So I was just doing some homework, and I happened to graph this

$\frac{1-cos(3x)}{3x}$

For some unknown reason I decided to zoom into to ridiculous levels and I saw a really really weird behavior of the graph. Sorta like a cartoony signal wave or something.  Is this actually what this graph would look like in a perfect world or is this just a display of the inaccuracies of computer trigonometry? How would you go about proving what the graph actually looked like considering such small number are used?
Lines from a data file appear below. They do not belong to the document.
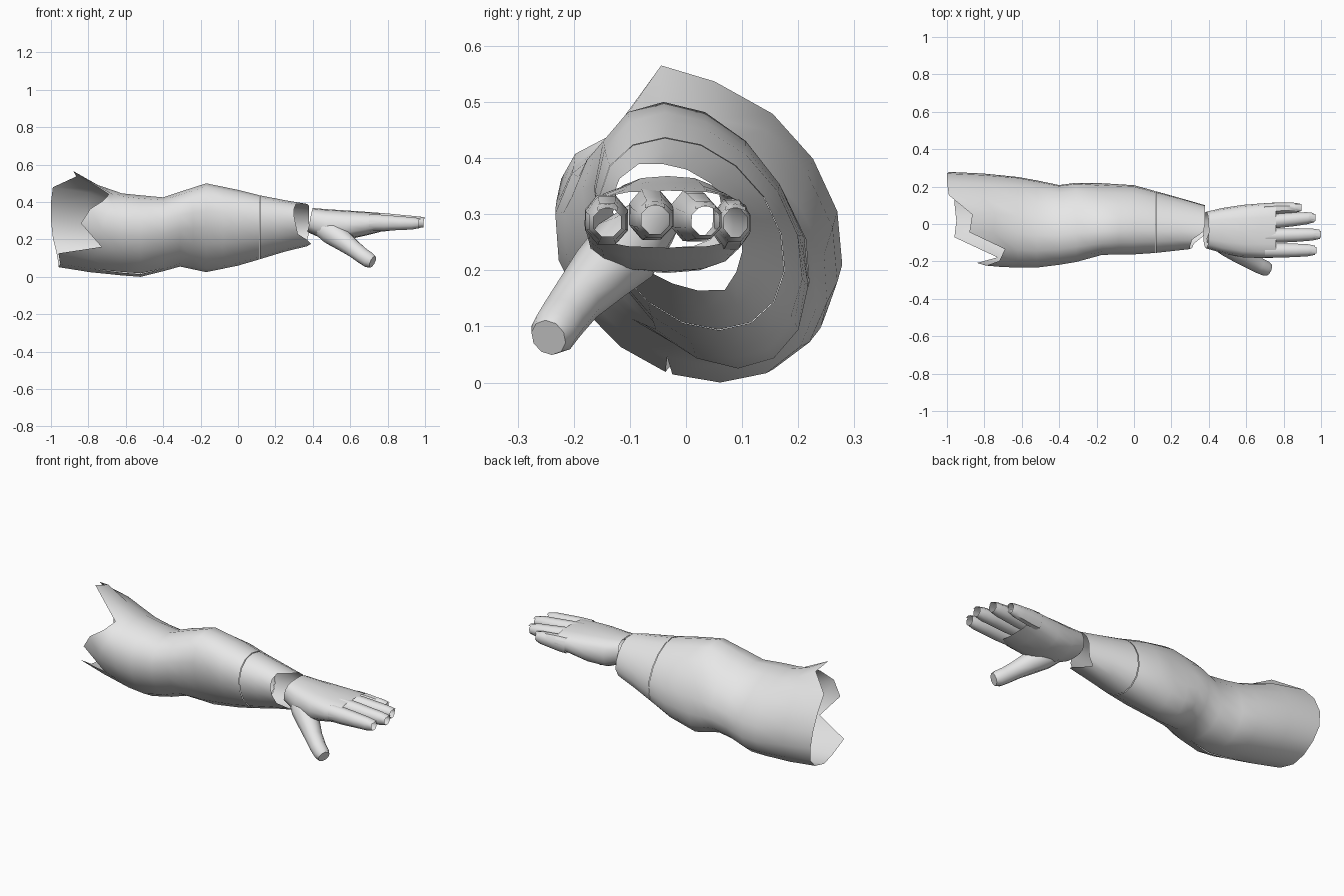
import bpy, bmesh, math
from mathutils import Vector

if "Cube" in bpy.data.objects:
    bpy.data.objects.remove(bpy.data.objects["Cube"])

skin = bpy.data.materials.new("plain_grey")
skin.diffuse_color = (0.8, 0.8, 0.8, 1)
skin.use_nodes = True
skin.node_tree.nodes["Principled BSDF"].inputs["Base Color"].default_value = skin.diffuse_color
SHEAR = 0.28  # the arm's cross-section leans toward the front at the top


def lerp(a, b, t):
    return a + (b - a) * t


def section(table, x):
    """Interpolate (ymin, ymax, zmin, zmax) at x."""
    x = min(max(x, table[0][0]), table[-1][0])
    for a, b in zip(table, table[1:]):
        if x <= b[0]:
            t = (x - a[0]) / (b[0] - a[0])
            return [lerp(p, q, t) for p, q in zip(a[1:], b[1:])]


def ring_point(table, x, deg):
    y0, y1, z0, z1 = section(table, x)
    a = math.radians(deg)
    h = (z1 - z0) / 2
    w = math.sqrt(((y1 - y0) / 2) ** 2 - (SHEAR * h) ** 2)
    return Vector((x, (y0 + y1) / 2 + w * math.cos(a) - SHEAR * h * math.sin(a),
                   (z0 + z1) / 2 + h * math.sin(a)))


def finish(name, columns, closed=True, cap=False):
    """Skin a list of rings; closed joins each ring end to start."""
    bm = bmesh.new()
    rows = [[bm.verts.new(p) for p in ring] for ring in columns]
    n = len(rows[0])
    for a, b in zip(rows, rows[1:]):
        for i in range(n if closed else n - 1):
            j = (i + 1) % n
            bm.faces.new((a[i], b[i], b[j], a[j]))
    if cap:
        bm.faces.new(rows[-1])
    bmesh.ops.remove_doubles(bm, verts=bm.verts, dist=0.0005)
    bmesh.ops.recalc_face_normals(bm, faces=bm.faces)
    # Open shells keep their normals pointing away from the axis
    mid = sum((v.co for v in bm.verts), Vector()) / len(bm.verts)
    if sum((f.calc_center_median() - mid).dot(f.normal) * f.calc_area() for f in bm.faces) < 0:
        bmesh.ops.reverse_faces(bm, faces=bm.faces)
    me = bpy.data.meshes.new(name)
    bm.to_mesh(me)
    bm.free()
    me.materials.append(skin)
    ob = bpy.data.objects.new(name, me)
    bpy.context.collection.objects.link(ob)
    bpy.ops.object.select_all(action='DESELECT')
    ob.select_set(True)
    bpy.context.view_layer.objects.active = ob
    bpy.ops.object.shade_smooth_by_angle(angle=math.radians(50))
    return ob


# Arm outline: x, ymin, ymax, zmin, zmax
ARM = [(-1.0, -0.19, 0.28, 0.06, 0.55), (-0.88, -0.215, 0.275, 0.035, 0.565),
       (-0.68, -0.235, 0.265, 0.012, 0.452), (-0.52, -0.235, 0.235, 0.0, 0.436),
       (-0.40, -0.22, 0.21, 0.03, 0.425), (-0.31, -0.205, 0.222, 0.055, 0.455),
       (-0.17, -0.165, 0.218, 0.025, 0.50), (0.0, -0.163, 0.208, 0.06, 0.465),
       (0.12, -0.155, 0.175, 0.095, 0.435), (0.30, -0.135, 0.125, 0.15, 0.40),
       (0.40, -0.12, 0.095, 0.17, 0.385)]

# Torn ends of the arm, one x per 22.5 degrees, starting at +y and going up
TORN = [-1, -1, -0.99, -0.865, -0.88, -0.69, -0.72, -0.79,
        -0.84, -0.73, -0.96, -0.95, -0.96, -0.96, -0.97, -0.99]
CUFF = [0.38, 0.38, 0.38, 0.38, 0.37, 0.31, 0.30, 0.30,
        0.31, 0.32, 0.37, 0.39, 0.37, 0.33, 0.37, 0.38]


# Upper arm and forearm, with a narrow slit along the underside
def arm_rings():
    rings = []
    xs = [-0.62, -0.52, -0.40, -0.31, -0.24, -0.17, -0.08, 0.0, 0.114]
    for r in range(-2, len(xs)):
        ring = []
        for k in range(17):
            i = (11 + k) % 16
            start = TORN[i]
            x = xs[r] if r >= 0 else (start if r == -2 else lerp(start, xs[0], 0.5))
            gap = 1.5 if 0 <= r < 2 else 0.0
            deg = 247.5 + 22.5 * k + (gap if k == 0 else -gap if k == 16 else 0)
            ring.append(ring_point(ARM, x, deg))
        rings.append(ring)
    return rings


finish("arm", arm_rings(), closed=False)

# Wrist cuff, split from the forearm by a thin seam
finish("wrist_cuff", [[ring_point(ARM, lerp(0.117, CUFF[i], t), 22.5 * i)
                       for i in range(16)] for t in (0, 0.5, 1)])

# Palm, open at the wrist
PALM = [(0.385, -0.13, 0.065, 0.24, 0.368), (0.47, -0.155, 0.085, 0.195, 0.362),
        (0.58, -0.178, 0.102, 0.198, 0.355), (0.68, -0.182, 0.110, 0.22, 0.348),
        (0.76, -0.180, 0.115, 0.24, 0.342)]
palm = []
for x, *_ in PALM:
    y0, y1, z0, z1 = section(PALM, x)
    ring = []
    for i in range(16):
        c, s = math.cos(math.tau * i / 16), math.sin(math.tau * i / 16)
        # Flattened, squarish cross-section
        ring.append(Vector((x + (0.015 * s if x < 0.4 else 0),
                            (y0 + y1) / 2 + (y1 - y0) / 2 * math.copysign(abs(c) ** 0.75, c),
                            (z0 + z1) / 2 + (z1 - z0) / 2 * math.copysign(abs(s) ** 0.75, s))))
    palm.append(ring)
finish("palm", palm)


def tube(name, path, sides=8, cap=False):
    """Round limb along (x, y, z, width, height) stations."""
    pts = [Vector(p[:3]) for p in path]
    rings = []
    for k, p in enumerate(path):
        d = (pts[min(k + 1, len(pts) - 1)] - pts[max(k - 1, 0)]).normalized()
        side = Vector((0, 0, 1)).cross(d).normalized()
        up = d.cross(side)
        rings.append([pts[k] + side * p[3] * math.cos(math.tau * (i + 0.5) / sides)
                      + up * p[4] * math.sin(math.tau * (i + 0.5) / sides)
                      for i in range(sides)])
    return finish(name, rings, cap=cap)


def nail(name, x, y, z, w):
    """Thin curved nail plate over a fingertip."""
    finish(name, [[Vector((x + dx, y + s * w, z + dz - 0.006 * abs(s))) for s in (-1, 0, 1)]
                  for dx, dz in ((-0.035, 0.004), (0, -0.003))], closed=False)


# Fingers: base y, tip y, tip x, base z, tip z
FINGERS = [("little", 0.080, 0.088, 0.89, 0.282, 0.285), ("ring", 0.010, 0.035, 0.965, 0.297, 0.288),
           ("middle", -0.064, -0.055, 0.995, 0.300, 0.290), ("index", -0.142, -0.140, 0.97, 0.290, 0.285)]
for label, yb, yt, xt, zb, zt in FINGERS:
    w = 0.034 if label == "little" else 0.041
    stations = [(0, 1, 1.15), (0.3, 1, 1.1), (0.6, 0.95, 0.95), (0.85, 0.85, 0.85), (0.99, 0.65, 0.65)]
    tube(label + "_finger", [(lerp(0.70, xt, t), lerp(yb, yt, t), lerp(zb, zt, t), w * a, 0.042 * b)
                             for t, a, b in stations])
    nail(label + "_nail", xt + 0.005, yt, zt + 0.030, 0.018)

# Thumb, angled forward and down
tube("thumb", [(0.42, -0.06, 0.285, 0.05, 0.05), (0.50, -0.108, 0.236, 0.068, 0.066),
               (0.56, -0.152, 0.194, 0.058, 0.058), (0.62, -0.194, 0.148, 0.047, 0.047),
               (0.665, -0.220, 0.113, 0.044, 0.044), (0.70, -0.236, 0.090, 0.042, 0.043),
               (0.72, -0.245, 0.080, 0.033, 0.034)], sides=10, cap=True)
This is due to computational artifacts of floating points. Observe that $$\frac{1-\cos 3x}{3x} = \frac{1}{3x} \left( 1 - \sum_{j=0}^\infty \frac{(-1)^j (3x)^{2j}}{(2j)!} \right) = -\sum_{j=1}^\infty \frac{(-1)^j (3x)^{2j-1}}{(2j)!} = \frac{3}{2}x + \mathrm o_0(x)$$ so the graph nearby $0$ should resemble the graph of $3x/2$.
This is an fun example of what is called loss of significance, in which the closeness of two terms being subtracted leads to loss in the number of significant digits in floating point arithmetic. Your function is continuous away from zero, and has what is called a removable discontinuity at $x=0$.
• Inded, for a nicer plot around $x=0$, replace $\frac{1-\cos3x}{3x}$ with the (there) equivalent expression $$\frac{(1-\cos 3x)(1+\cos3x)}{3x(1+\cos3x)}=\frac{1-\cos^2 3x}{3x(1+\cos3x)}=\frac{\sin^2 3x}{3x(1+\cos3x)}$$ Apr 3 '16 at 20:09